Read more

Survival Lesson – Learning from Other People’s Mistakes

Survival Lesson - Learning from Other People's Mistakes

In almost anything in life, there are many ways to learn and improve, but probably one of the most effective and lasting ways is through trial and error.  There is nothing like the proverbial 2×4 being cracked against your head to keep you from making the same mistake twice. The same is true when it comes to wilderness survival, but the problem is that sometimes that mistake that you make might literally be your last.  That’s why it is especially helpful (and far less painful or embarrassing) to learn from someone else’s mistake. So, one great resource that I encourage to check out is the National Park Service Preventive Search and Rescue “Lessons form the Field.” With a very similar approach to how the NTSB studies plane crashes to help make the airline industry more safe, so does the NPS PSAR.  Their blog is a collection of actual accidents that have occurred […]

Read more

Snakebite – Treatment Costs How Much?!

Snakebite - Treatment Costs How Much?!

If you are ever unlucky enough to be bitten by a venomous snake, don’t panic and assume that you are going to die, because the chances are, despite common belief, you won’t.  In the United States, there are roughly 45,000 snakebites reported each year, of which 8,000 are confirmed venomous.  Of this, only about 8 people die, usually due to some complicating factor — the victim was likely very old, very young, or suffered from an underlying medical condition.  What, instead, is the greater likelihood, which most don’t seem to appreciate, is that the snakebite will cause you a major life altering change.  In particular, amputation of the bitten limb.  And a catastrophic medical bill. Just ask 11-year old, Benjamin Smith, who, as the Gainesville Sun reported, was bitten last month by an Eastern Diamondback Rattlesnake.

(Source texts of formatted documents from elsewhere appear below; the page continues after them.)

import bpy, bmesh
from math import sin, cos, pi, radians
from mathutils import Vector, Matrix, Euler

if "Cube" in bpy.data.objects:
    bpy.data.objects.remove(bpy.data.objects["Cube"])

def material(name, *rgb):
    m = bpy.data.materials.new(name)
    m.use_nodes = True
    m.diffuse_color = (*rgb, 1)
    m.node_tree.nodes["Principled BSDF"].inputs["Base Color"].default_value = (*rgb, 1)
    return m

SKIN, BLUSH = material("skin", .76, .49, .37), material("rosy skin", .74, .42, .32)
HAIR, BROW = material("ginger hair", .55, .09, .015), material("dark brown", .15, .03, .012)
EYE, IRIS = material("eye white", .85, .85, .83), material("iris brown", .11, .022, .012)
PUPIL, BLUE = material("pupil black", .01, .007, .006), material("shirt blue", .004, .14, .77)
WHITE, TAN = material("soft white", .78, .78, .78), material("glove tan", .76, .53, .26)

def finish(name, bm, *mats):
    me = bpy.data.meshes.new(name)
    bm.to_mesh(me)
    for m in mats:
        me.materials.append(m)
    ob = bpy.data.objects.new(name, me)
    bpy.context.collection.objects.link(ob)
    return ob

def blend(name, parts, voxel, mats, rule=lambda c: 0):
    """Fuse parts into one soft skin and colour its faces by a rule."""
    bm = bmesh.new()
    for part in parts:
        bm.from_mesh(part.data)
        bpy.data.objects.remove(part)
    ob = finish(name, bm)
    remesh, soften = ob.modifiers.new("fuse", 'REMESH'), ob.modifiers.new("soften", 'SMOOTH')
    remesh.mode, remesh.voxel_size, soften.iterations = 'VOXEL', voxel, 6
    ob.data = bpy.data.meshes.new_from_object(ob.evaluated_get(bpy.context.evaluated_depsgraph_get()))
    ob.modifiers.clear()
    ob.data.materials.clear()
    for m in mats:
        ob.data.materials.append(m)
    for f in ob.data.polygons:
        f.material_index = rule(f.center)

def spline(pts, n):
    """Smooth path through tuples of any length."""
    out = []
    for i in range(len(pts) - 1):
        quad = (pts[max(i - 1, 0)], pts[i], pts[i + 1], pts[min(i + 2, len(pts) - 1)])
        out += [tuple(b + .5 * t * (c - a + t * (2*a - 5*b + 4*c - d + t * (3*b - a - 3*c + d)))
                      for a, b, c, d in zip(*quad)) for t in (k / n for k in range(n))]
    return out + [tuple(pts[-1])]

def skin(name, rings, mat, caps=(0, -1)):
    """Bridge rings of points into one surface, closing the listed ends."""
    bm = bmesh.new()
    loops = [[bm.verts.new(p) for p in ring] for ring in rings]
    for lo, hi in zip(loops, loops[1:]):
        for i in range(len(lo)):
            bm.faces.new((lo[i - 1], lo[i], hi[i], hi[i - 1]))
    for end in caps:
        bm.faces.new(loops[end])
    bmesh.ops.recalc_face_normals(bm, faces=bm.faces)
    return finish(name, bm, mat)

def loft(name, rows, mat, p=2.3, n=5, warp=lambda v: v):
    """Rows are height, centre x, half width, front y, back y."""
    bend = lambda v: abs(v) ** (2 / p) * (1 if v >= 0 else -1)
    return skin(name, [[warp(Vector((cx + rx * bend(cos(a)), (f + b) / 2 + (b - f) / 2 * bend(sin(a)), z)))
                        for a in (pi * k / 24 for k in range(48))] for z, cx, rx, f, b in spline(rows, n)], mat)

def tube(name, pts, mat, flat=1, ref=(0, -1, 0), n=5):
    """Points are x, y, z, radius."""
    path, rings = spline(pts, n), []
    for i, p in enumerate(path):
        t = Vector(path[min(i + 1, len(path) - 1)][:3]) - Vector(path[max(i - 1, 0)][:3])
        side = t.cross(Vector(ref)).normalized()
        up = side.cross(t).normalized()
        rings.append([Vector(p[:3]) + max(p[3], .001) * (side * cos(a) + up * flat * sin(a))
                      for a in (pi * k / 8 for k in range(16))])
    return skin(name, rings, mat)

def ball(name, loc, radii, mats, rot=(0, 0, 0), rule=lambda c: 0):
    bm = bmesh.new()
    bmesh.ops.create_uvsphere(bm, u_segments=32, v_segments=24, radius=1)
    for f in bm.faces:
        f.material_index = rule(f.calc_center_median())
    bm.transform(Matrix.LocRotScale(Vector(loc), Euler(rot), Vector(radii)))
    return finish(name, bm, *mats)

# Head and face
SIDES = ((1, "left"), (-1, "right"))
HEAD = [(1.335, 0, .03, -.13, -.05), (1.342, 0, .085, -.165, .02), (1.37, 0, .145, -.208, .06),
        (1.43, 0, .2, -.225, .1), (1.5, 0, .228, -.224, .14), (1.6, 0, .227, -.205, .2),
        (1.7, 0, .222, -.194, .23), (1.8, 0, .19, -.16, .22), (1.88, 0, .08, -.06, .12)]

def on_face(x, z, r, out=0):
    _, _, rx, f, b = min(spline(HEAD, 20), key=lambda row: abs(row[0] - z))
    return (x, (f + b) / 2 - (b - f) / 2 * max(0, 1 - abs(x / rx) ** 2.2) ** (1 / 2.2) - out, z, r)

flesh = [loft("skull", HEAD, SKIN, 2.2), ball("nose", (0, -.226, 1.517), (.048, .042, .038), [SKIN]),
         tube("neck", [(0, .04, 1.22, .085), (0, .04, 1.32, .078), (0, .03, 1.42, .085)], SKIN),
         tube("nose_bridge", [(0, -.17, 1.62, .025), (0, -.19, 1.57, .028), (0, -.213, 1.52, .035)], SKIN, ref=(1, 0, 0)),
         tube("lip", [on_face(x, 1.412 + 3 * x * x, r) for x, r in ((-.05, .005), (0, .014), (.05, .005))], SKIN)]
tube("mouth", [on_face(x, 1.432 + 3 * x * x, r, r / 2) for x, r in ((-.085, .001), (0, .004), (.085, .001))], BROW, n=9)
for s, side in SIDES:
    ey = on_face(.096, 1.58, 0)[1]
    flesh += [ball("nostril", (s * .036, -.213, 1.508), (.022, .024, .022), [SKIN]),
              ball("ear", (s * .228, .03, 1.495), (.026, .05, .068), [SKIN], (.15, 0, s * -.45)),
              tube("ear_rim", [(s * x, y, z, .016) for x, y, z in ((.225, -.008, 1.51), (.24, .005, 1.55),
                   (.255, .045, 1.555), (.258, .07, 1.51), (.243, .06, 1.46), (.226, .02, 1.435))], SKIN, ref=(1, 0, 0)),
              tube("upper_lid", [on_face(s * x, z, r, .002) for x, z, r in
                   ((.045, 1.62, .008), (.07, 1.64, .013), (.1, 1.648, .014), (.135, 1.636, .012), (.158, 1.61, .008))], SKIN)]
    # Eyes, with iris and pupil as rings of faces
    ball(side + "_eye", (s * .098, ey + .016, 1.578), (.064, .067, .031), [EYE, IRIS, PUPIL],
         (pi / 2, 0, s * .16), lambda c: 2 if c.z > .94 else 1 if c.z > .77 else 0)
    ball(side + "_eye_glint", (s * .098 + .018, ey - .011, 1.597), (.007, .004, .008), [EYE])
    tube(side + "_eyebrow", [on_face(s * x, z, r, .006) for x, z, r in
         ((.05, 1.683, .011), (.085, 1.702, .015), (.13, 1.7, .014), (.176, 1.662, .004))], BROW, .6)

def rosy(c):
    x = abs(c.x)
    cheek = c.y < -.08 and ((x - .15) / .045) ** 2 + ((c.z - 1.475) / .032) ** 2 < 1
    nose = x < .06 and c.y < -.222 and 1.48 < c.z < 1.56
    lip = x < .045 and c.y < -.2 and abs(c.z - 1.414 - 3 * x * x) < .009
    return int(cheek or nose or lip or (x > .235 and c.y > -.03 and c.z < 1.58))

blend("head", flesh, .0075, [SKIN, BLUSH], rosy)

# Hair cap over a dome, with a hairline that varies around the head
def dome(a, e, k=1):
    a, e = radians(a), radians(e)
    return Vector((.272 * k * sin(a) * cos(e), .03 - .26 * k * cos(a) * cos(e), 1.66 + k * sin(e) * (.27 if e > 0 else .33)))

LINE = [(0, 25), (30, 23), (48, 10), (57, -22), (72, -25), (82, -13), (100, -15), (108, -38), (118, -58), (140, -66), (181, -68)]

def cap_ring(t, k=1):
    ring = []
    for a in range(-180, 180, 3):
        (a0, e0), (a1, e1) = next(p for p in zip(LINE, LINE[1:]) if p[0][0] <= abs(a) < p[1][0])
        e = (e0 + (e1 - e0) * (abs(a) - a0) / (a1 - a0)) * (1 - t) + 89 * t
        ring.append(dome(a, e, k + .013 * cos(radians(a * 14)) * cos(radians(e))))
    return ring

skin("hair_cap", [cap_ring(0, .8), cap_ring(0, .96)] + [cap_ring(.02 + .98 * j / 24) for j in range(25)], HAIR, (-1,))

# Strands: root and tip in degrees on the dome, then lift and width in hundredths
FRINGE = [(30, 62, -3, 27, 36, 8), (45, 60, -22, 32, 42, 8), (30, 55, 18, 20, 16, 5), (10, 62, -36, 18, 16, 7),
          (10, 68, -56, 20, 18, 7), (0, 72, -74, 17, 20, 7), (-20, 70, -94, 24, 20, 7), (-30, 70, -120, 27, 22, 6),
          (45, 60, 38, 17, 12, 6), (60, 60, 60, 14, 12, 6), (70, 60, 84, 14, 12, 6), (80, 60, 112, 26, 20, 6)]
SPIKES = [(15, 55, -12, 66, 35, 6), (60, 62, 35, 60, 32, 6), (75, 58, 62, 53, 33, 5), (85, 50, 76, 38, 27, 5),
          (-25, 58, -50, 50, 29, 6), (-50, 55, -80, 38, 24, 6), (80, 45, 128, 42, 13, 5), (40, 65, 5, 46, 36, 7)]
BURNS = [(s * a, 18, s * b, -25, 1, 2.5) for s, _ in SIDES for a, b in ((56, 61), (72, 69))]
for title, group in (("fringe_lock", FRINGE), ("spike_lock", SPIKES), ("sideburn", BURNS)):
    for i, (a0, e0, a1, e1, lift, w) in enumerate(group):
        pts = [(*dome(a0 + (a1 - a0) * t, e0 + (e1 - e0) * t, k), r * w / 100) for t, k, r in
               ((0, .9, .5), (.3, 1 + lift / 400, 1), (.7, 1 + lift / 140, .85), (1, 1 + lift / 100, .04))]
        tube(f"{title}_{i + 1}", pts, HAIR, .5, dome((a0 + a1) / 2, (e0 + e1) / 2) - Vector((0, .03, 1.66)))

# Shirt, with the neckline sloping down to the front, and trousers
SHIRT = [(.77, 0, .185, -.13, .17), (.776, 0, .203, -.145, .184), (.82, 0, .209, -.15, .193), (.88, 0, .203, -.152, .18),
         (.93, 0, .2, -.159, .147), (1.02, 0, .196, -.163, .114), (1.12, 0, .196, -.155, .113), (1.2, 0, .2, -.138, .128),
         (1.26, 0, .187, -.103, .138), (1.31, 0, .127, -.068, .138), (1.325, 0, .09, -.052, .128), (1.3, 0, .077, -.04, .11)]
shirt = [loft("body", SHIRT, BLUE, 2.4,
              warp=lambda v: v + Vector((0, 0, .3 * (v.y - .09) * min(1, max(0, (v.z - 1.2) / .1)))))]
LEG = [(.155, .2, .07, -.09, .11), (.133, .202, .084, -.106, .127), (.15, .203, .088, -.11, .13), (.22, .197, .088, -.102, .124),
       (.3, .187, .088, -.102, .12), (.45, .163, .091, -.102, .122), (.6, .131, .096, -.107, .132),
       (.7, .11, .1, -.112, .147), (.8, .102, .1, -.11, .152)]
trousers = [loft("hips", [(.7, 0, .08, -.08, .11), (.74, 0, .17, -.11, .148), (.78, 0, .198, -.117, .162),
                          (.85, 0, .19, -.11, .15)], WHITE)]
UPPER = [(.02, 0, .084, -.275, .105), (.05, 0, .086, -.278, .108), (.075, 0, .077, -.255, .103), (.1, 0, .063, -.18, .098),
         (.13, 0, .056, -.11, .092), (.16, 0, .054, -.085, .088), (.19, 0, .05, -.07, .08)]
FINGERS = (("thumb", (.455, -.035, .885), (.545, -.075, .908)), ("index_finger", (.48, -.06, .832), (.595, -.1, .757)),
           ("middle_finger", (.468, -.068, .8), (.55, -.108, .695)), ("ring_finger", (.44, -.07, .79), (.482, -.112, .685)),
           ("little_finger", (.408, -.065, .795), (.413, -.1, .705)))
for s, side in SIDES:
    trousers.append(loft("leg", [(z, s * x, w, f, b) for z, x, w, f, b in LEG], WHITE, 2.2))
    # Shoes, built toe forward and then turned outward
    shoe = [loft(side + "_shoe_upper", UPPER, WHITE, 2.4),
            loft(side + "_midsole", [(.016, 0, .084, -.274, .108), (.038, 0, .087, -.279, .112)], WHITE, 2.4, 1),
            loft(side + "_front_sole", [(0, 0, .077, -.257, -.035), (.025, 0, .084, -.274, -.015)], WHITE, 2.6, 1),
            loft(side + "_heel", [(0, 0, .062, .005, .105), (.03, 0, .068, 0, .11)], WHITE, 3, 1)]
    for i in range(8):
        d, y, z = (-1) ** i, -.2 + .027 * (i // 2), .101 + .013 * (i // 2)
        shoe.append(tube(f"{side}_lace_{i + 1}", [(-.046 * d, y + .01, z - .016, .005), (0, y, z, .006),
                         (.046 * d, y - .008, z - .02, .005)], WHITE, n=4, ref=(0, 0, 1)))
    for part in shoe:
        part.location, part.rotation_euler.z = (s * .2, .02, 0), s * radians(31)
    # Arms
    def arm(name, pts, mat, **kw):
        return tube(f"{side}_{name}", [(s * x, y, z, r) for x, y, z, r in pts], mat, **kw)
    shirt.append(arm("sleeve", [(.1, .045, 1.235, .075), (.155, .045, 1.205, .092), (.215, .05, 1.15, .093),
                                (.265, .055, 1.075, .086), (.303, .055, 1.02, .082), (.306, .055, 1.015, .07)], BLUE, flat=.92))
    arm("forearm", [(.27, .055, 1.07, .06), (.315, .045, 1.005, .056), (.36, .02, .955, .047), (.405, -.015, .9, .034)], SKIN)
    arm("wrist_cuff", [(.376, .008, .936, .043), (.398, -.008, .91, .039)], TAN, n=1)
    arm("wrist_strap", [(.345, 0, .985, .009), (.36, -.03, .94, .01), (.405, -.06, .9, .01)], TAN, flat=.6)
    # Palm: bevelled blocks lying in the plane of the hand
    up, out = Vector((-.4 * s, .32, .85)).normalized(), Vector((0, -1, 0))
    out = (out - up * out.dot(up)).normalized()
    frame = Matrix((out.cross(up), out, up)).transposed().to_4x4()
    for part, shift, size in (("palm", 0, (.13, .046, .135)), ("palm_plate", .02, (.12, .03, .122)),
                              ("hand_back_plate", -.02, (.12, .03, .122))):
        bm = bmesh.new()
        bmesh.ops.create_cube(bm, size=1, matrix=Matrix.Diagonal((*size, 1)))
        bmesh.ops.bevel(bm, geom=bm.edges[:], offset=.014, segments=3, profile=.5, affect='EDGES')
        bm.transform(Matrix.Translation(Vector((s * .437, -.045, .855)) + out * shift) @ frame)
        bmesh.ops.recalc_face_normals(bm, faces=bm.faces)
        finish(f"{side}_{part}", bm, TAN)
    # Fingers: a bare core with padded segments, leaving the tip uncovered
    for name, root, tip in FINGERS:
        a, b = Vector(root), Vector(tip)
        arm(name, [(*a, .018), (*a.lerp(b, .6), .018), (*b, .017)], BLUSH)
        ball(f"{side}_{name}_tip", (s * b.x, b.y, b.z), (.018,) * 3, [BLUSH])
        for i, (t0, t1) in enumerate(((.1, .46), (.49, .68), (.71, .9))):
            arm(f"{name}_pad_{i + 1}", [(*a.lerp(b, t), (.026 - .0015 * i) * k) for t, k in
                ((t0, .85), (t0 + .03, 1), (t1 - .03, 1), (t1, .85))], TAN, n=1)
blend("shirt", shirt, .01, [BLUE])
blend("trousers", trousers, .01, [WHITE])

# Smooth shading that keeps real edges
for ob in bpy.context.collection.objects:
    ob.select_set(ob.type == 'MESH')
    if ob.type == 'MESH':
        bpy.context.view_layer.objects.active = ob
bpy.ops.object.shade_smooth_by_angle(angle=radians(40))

Thankfully, Ben will be just fine thanks to the excellent medical care that he received […]

Read more